So, as the date of the beginning of the internship drew closer, I flew to Oslo to get ready for what would be one of my most interesting internships. I had studied business and IT was my passion (together with learning languages of course). The person in charge of internships considered that I would be a good fit for the marketing team.

My boss was a friendly Norwegian woman. She was leading the marketing team in a professional and very human way. Trust was the key. I liked her management style very much. She gave me the task of finding an interesting way to introduce Uni Storebrand’s products to potential leads. Creating another flyer was an option, but she was very open to new ideas and would be supportive of doing something more innovative for clients.
After a few discussions and drafts, we developed the idea of preparing some 3.5″ floppy disks with some information about Storebrand’s insurance products. It would be different from all these flyers that people got and it would actually help recipients get more useful information and maybe even calculate premiums. Wow! 🙂 (mind you, this was 1995…)

As I worked on my assignment with enthusiasm fueled by the support from the marketing team, I remembered something that my friend Greg A., a doctor from Florida, had showed me a few years earlier when I was on holiday at their place. It was a network of networks that he used to share information with fellow medical specialists, digitally. There was no need to send disks around! It was better for the environment and faster. I did not know much more than this, but I got the green light to look into how to replace these 3.5″ disks by a solution based on that network of networks. In any case, I was an intern and we could try a few things.

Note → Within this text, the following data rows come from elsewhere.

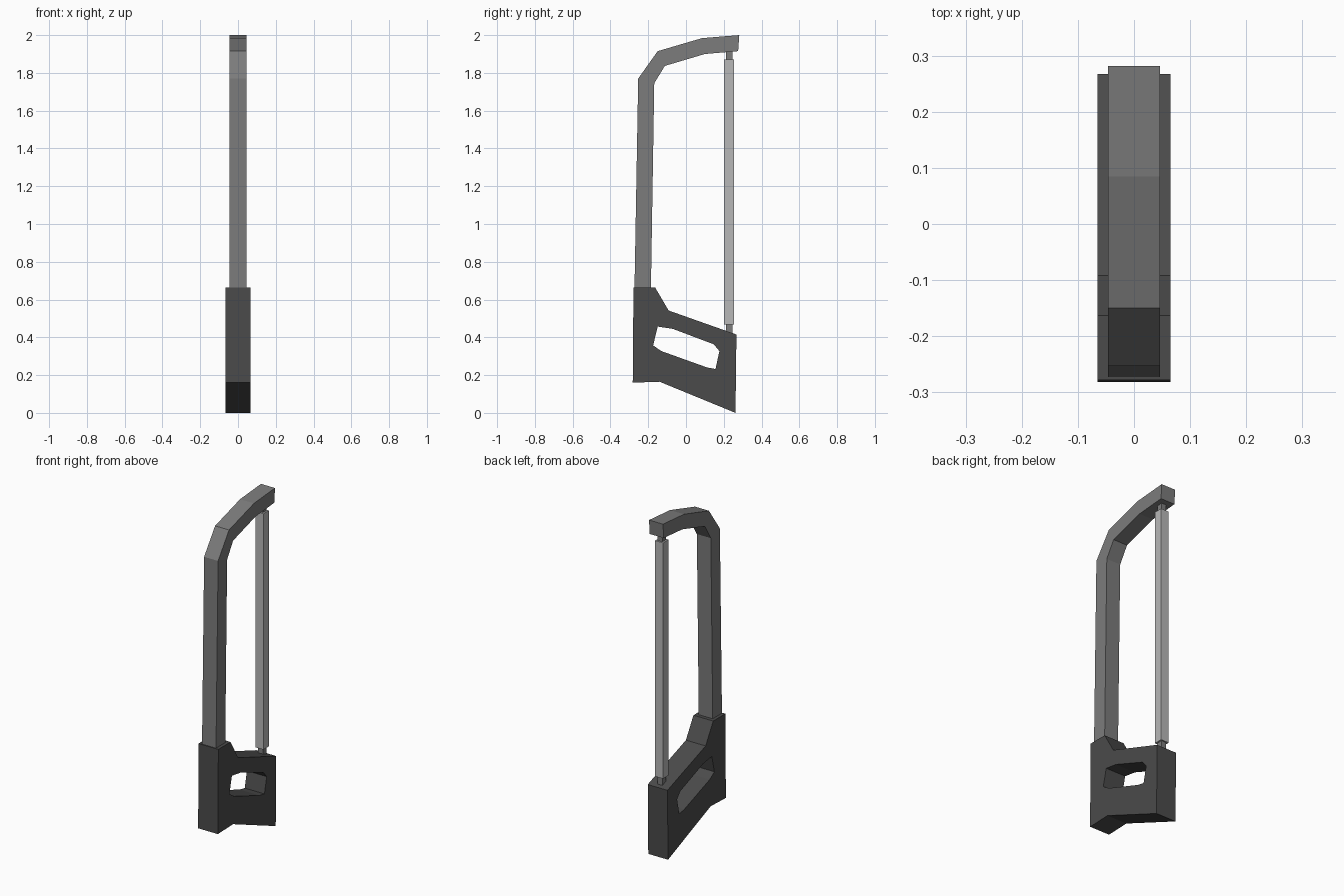
import bpy, bmesh

if "Cube" in bpy.data.objects:
    bpy.data.objects.remove(bpy.data.objects["Cube"])


def shade(name, value):
    m = bpy.data.materials.new(name)
    m.diffuse_color = (value, value, value, 1)
    m.use_nodes = True
    m.node_tree.nodes["Principled BSDF"].inputs["Base Color"].default_value = m.diffuse_color
    return m


def finish(bm, name, mat):
    bmesh.ops.recalc_face_normals(bm, faces=bm.faces)
    me = bpy.data.meshes.new(name)
    bm.to_mesh(me)
    bm.free()
    me.materials.append(mat)
    ob = bpy.data.objects.new(name, me)
    bpy.context.collection.objects.link(ob)
    return ob


def slab(name, loops, half, mat):
    """Fill (y, z) outlines, later loops being holes, and extrude along x."""
    bm = bmesh.new()
    for loop in loops:
        vs = [bm.verts.new((-half, y, z)) for y, z in loop]
        for a, b in zip(vs, vs[1:] + vs[:1]):
            bm.edges.new((a, b))
    bmesh.ops.triangle_fill(bm, edges=bm.edges[:], use_beauty=True, normal=(1, 0, 0))
    ext = bmesh.ops.extrude_face_region(bm, geom=bm.faces[:], use_keep_orig=True)
    moved = [g for g in ext["geom"] if isinstance(g, bmesh.types.BMVert)]
    bmesh.ops.translate(bm, verts=moved, vec=(2 * half, 0, 0))
    return finish(bm, name, mat)


def post(name, y, z0, z1, width, mat):
    """Upright square bar centred on x = 0."""
    bm = bmesh.new()
    bmesh.ops.create_cube(bm, size=1)
    bmesh.ops.scale(bm, verts=bm.verts, vec=(width, width, z1 - z0))
    bmesh.ops.translate(bm, verts=bm.verts, vec=(0, y, (z0 + z1) / 2))
    return finish(bm, name, mat)


dark = shade("dark_grip", 0.07)
steel = shade("frame_grey", 0.2)
light = shade("blade_grey", 0.48)

# Grip with its finger opening
grip = [(-0.278, 0.663), (-0.163, 0.663), (-0.092, 0.542), (0.267, 0.415),
        (0.262, 0.0), (-0.14, 0.165), (-0.282, 0.16)]
opening = [(-0.15, 0.457), (-0.07, 0.445), (0.147, 0.363), (0.177, 0.327),
           (0.156, 0.232), (0.11, 0.241), (-0.13, 0.327), (-0.174, 0.357)]
slab("handle", [grip, opening], 0.065, dark)

# Bowed frame, base sunk slightly into the grip
frame = [(-0.273, 0.64), (-0.253, 1.77), (-0.15, 1.915), (0.085, 1.984),
         (0.282, 2.0), (0.276, 1.915), (0.1, 1.9), (-0.112, 1.837),
         (-0.168, 1.745), (-0.186, 0.64)]
slab("frame", [frame], 0.046, steel)

# Blade and its end pins
post("blade", 0.227, 0.468, 1.872, 0.052, light)
post("lower_pin", 0.229, 0.40, 0.468, 0.032, steel)
post("upper_pin", 0.229, 1.872, 1.93, 0.032, steel)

That network of networks was called the Internet. It was a world with then-strange concepts such as websites, HTML, web servers, hosting, hyperlinks. At that time, there were 23,500 websites (see http://www.internetlivestats.com/total-number-of-websites). The year before, in 1994, there were 2,738 websites, 130 websites in 1993 and 1 in August 1991. As I am writing this text, the statistics on that webpage show 1,902,821,963, with several new websites being added every single second.

It was not clear to me how all these concepts and technologies worked together but a telecommunication company I visited assured me they could host a website. They didn’t have more information than this. Now, I had to see how to create one. Luckily, someone had written a book about this intriguing HTML. So I started studying it and created my first webpage! It was actually quite simple, once you knew… as you can imagine, it had an amazing design: something like “Hello World” in black over a white background… Wait, there was also a picture and even a hyperlink! Hehe…

Thanks to my colleagues, we soon had the content about each of the products, in Norwegian. Then, I was very excited to create my first “official” default.html page, i.e. the main page. It contained 10 bullet points, with each of them linking to another page. Last but really not least, we finally managed to upload it on a webserver, and there we were, Uni Storebrand’s first website was born!




Read More